Heigh Ho - Snow White and the Seven Dwarfs
Snow White and the Seven Dwarfs
They called it “Disney’s Folly,” a project that was supposed to leave Walt Disney broke and embarrassed for ever having thought he could produce a successful feature-length animated film. Instead it became one of the most influential and culturally significant films of the 20th century, helped launch one of the largest media empires in history, and changed the way moviegoers viewed both animation and fairy tales. The film’s influence alone is enough to include it among the greatest fantasy works in the history of cinema, but it’s more than just a cultural touchstone. It’s far from Disney’s most popular film today, but even more than 80 years after its release it remains a stunning work of art.
The Lord of the Rings: The Fellowship of the Ring (2/8) Movie CLIP - The Black Rider (2001) HD
The Lord of the Rings: The Fellowship of the Ring
There are fans who will argue that Peter Jackson’s The Lord of the Rings trilogy should be considered as a single work, just as J.R.R. Tolkien intended his original story to be one very long novel. There are also those who will argue that The Return of the King is the bigger cinematic achievement, as it depicts both the biggest battle sequences of the series and its numerous emotional endings with a deftness that earned it 11 Academy Awards. As a work of fantasy storytelling, though, Fellowship is the biggest achievement in the series. Jackson and company had to construct and introduce us to this world and its complex, massive mythology. So much has to be explained for viewers to understand the stakes of The Lord of the Rings. Fellowship does much of that heavy lifting, while also remaining an engaging, thrilling piece of cinema.
Dorothy entering Technicolor
The Wizard of Oz
There is no image in cinema quite like the moment when Dorothy Gale opens the door to her sepia-toned Kansas farmhouse and steps out into the Technicolor wonderland of Oz. It is an unforgettable, chill-inducing, timeless image that remains one of the most important moments in the history of genre cinema.
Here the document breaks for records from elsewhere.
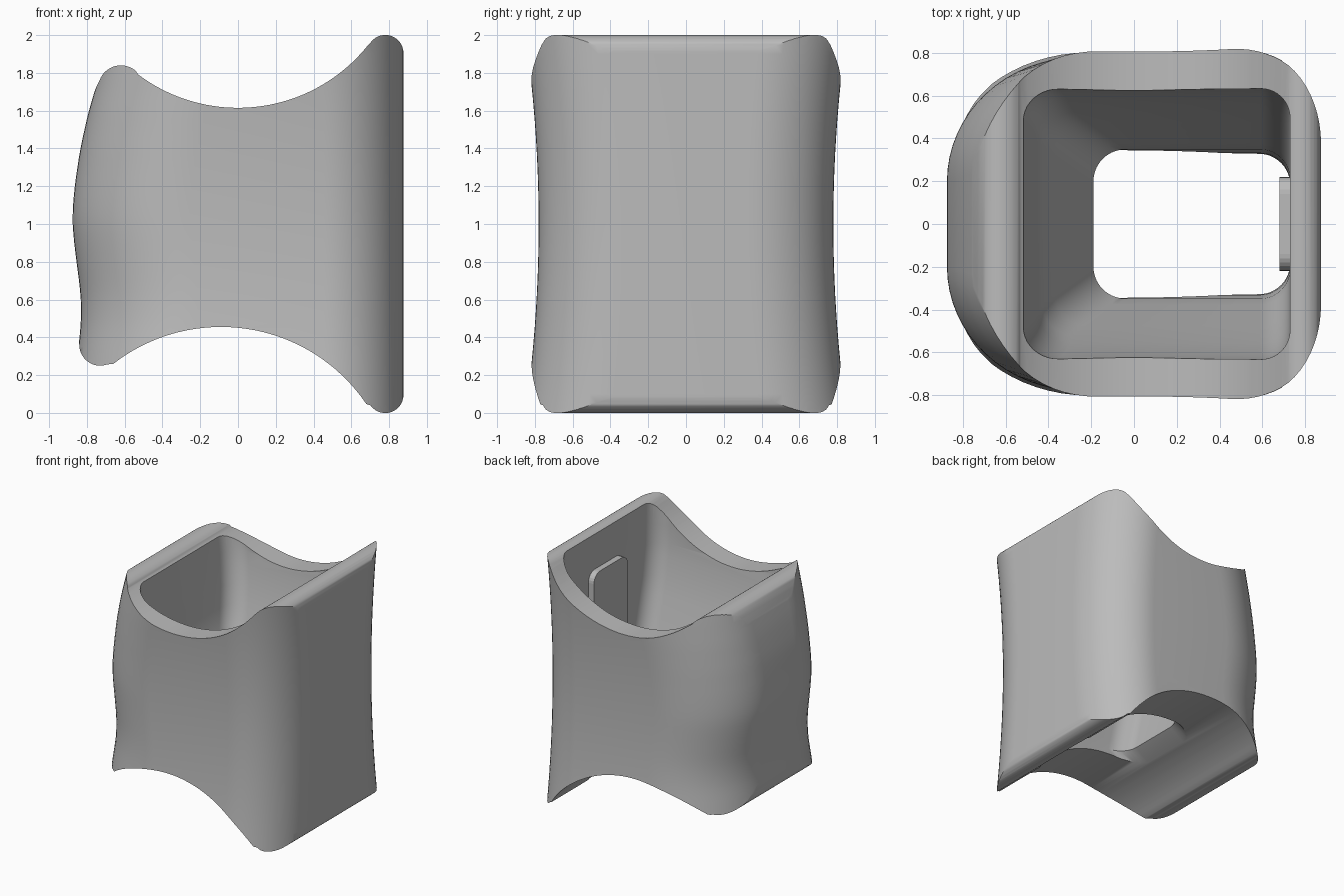
import bpy, bmesh
from math import sin, cos, sqrt, radians, pi

old = bpy.data.objects.get("Cube")
if old:
    bpy.data.objects.remove(old, do_unlink=True)

GREY = (0.5, 0.5, 0.5, 1)
grey = bpy.data.materials.new("plain_grey")
grey.use_nodes = True
grey.diffuse_color = GREY
for node in grey.node_tree.nodes:
    if node.type == 'BSDF_PRINCIPLED':
        node.inputs["Base Color"].default_value = GREY


def at(table, z):
    """Linear lookup in a list of (height, value) pairs."""
    if z <= table[0][0]:
        return table[0][1]
    for (a, u), (b, v) in zip(table, table[1:]):
        if z <= b:
            return u + (v - u) * (z - a) / (b - a)
    return table[-1][1]


def rounded_ring(x0, x1, y, left, right, steps):
    """Rounded rectangle with separate (x, y) corner radii at each end."""
    pts = []
    for sx, sy, start in ((1, 1, 0), (-1, 1, 90), (-1, -1, 180), (1, -1, 270)):
        rx, ry = right if sx > 0 else left
        cx = x1 - rx if sx > 0 else x0 + rx
        for i in range(steps + 1):
            a = radians(start + 90 * i / steps)
            pts.append((cx + rx * cos(a), sy * (y - ry) + ry * sin(a)))
    return pts


def make_loft(name, rings):
    """Skin a stack of equal-length closed rings and cap both ends."""
    bm = bmesh.new()
    rows = [[bm.verts.new(p) for p in ring] for ring in rings]
    n = len(rows[0])
    for low, high in zip(rows, rows[1:]):
        for i in range(n):
            j = (i + 1) % n
            bm.faces.new((low[i], low[j], high[j], high[i]))
    bm.faces.new(rows[0][::-1])
    bm.faces.new(rows[-1])
    bmesh.ops.recalc_face_normals(bm, faces=bm.faces)
    mesh = bpy.data.meshes.new(name)
    bm.to_mesh(mesh)
    bm.free()
    mesh.materials.append(grey)
    obj = bpy.data.objects.new(name, mesh)
    bpy.context.collection.objects.link(obj)
    return obj


def combine(obj, tool, operation):
    tool.hide_render = True
    mod = obj.modifiers.new(operation.lower(), 'BOOLEAN')
    mod.operation, mod.object, mod.solver = operation, tool, 'EXACT'
    select(obj)
    bpy.ops.object.modifier_apply(modifier=mod.name)
    bpy.data.objects.remove(tool, do_unlink=True)


def select(obj):
    bpy.ops.object.select_all(action='DESELECT')
    obj.select_set(True)
    bpy.context.view_layer.objects.active = obj


def arc(cx, cz, r, start, end, steps=14):
    return [(cx + r * cos(radians(start + (end - start) * i / steps)),
             cz + r * sin(radians(start + (end - start) * i / steps)))
            for i in range(steps + 1)]


def saddle(cx, peak, r, sign, x0, x1, steps=40):
    xs = [x0 + (x1 - x0) * i / steps for i in range(steps + 1)]
    return [(x, peak + sign * (r - sqrt(r * r - (x - cx) ** 2))) for x in xs]


# Outer body: bulging rounded tube with a waisted width
LEFT_EDGE = [(0.2, -0.86), (0.35, -0.845), (0.45, -0.833), (0.55, -0.83),
             (0.65, -0.835), (0.8, -0.855), (0.95, -0.873), (1.05, -0.877),
             (1.2, -0.865), (1.4, -0.835), (1.6, -0.79), (1.8, -0.73), (2.1, -0.62)]
rings = []
for k in range(45):
    z = -0.1 + 0.05 * k
    x0 = sum(at(LEFT_EDGE, z + d) for d in (-0.05, 0, 0.05)) / 3
    y = 0.78 + 0.07 * (z - 1) ** 2
    rings.append([(px, py, z) for px, py in
                  rounded_ring(x0, 0.875, y, (0.62, 0.58), (0.42, 0.46), 16)])
body = make_loft("hollow_body", rings)

# Side outline: concave top and bottom with rounded ridges
outline = arc(0.78, 1.905, 0.096, 0, 145)
outline += saddle(0, 1.615, 0.88, 1, 0.69, -0.53)
outline += arc(-0.62, 1.72, 0.12, 48, 160)
outline += [(-0.81, 1.6), (-0.95, 1.3), (-0.95, 0.6)]
outline += arc(-0.73, 0.36, 0.11, 180, 290)
outline += saddle(-0.09, 0.455, 0.93, -1, -0.66, 0.68)
outline += arc(0.78, 0.095, 0.096, 215, 360)
trim = make_loft("outline_cutter", [[(x, y, z) for x, z in outline] for y in (-1.2, 1.2)])
combine(body, trim, 'INTERSECT')

# Opening: tapers downward, with a sloping ramp on one end wall
RAMP = [(-0.2, -0.58), (0.25, -0.58), (0.3, -0.55), (0.5, -0.19),
        (1.1, -0.43), (1.8, -0.52), (2.2, -0.55)]
HALF_WIDTH = [(-0.2, 0.32), (0.45, 0.335), (0.75, 0.42), (1.1, 0.52),
              (1.4, 0.595), (1.65, 0.63), (2.2, 0.64)]
heights = (-0.2, 0.1, 0.25, 0.3, 0.5, 0.6, 0.7, 0.8, 0.95, 1.1,
           1.25, 1.4, 1.55, 1.65, 1.8, 2.0, 2.2)
opening = make_loft("opening_cutter", [
    [(px, py, z) for px, py in
     rounded_ring(at(RAMP, z), 0.73, at(HALF_WIDTH, z), (0.15, 0.15), (0.14, 0.14), 10)]
    for z in heights])
combine(body, opening, 'DIFFERENCE')

select(body)
bpy.ops.object.shade_smooth_by_angle(angle=radians(32))

# Plain raised panel on the tall inner wall
panel_ring = rounded_ring(-0.22, 0.22, 0.5, (0.08, 0.08), (0.08, 0.08), 6)
make_loft("raised_panel", [[(x, y, 1.2 + z) for y, z in panel_ring] for x in (0.68, 0.76)])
Few films can ever hope to stir wonder in the eyes of children more than seven decades after their release. Few films can ever hope to produce one unforgettable moment, let alone dozens: The Yellow Brick Road stretching out into the far distance as Dorothy skips along, the grumpy trees throwing their own apples, the Wicked Witch of the West riding her broom, the Tin Man sliding from side to side mid-song, and Emerald City gleaming majestically. The Wizard of Oz is a towering achievement of imagination and one of the most influential movies in the history of the medium.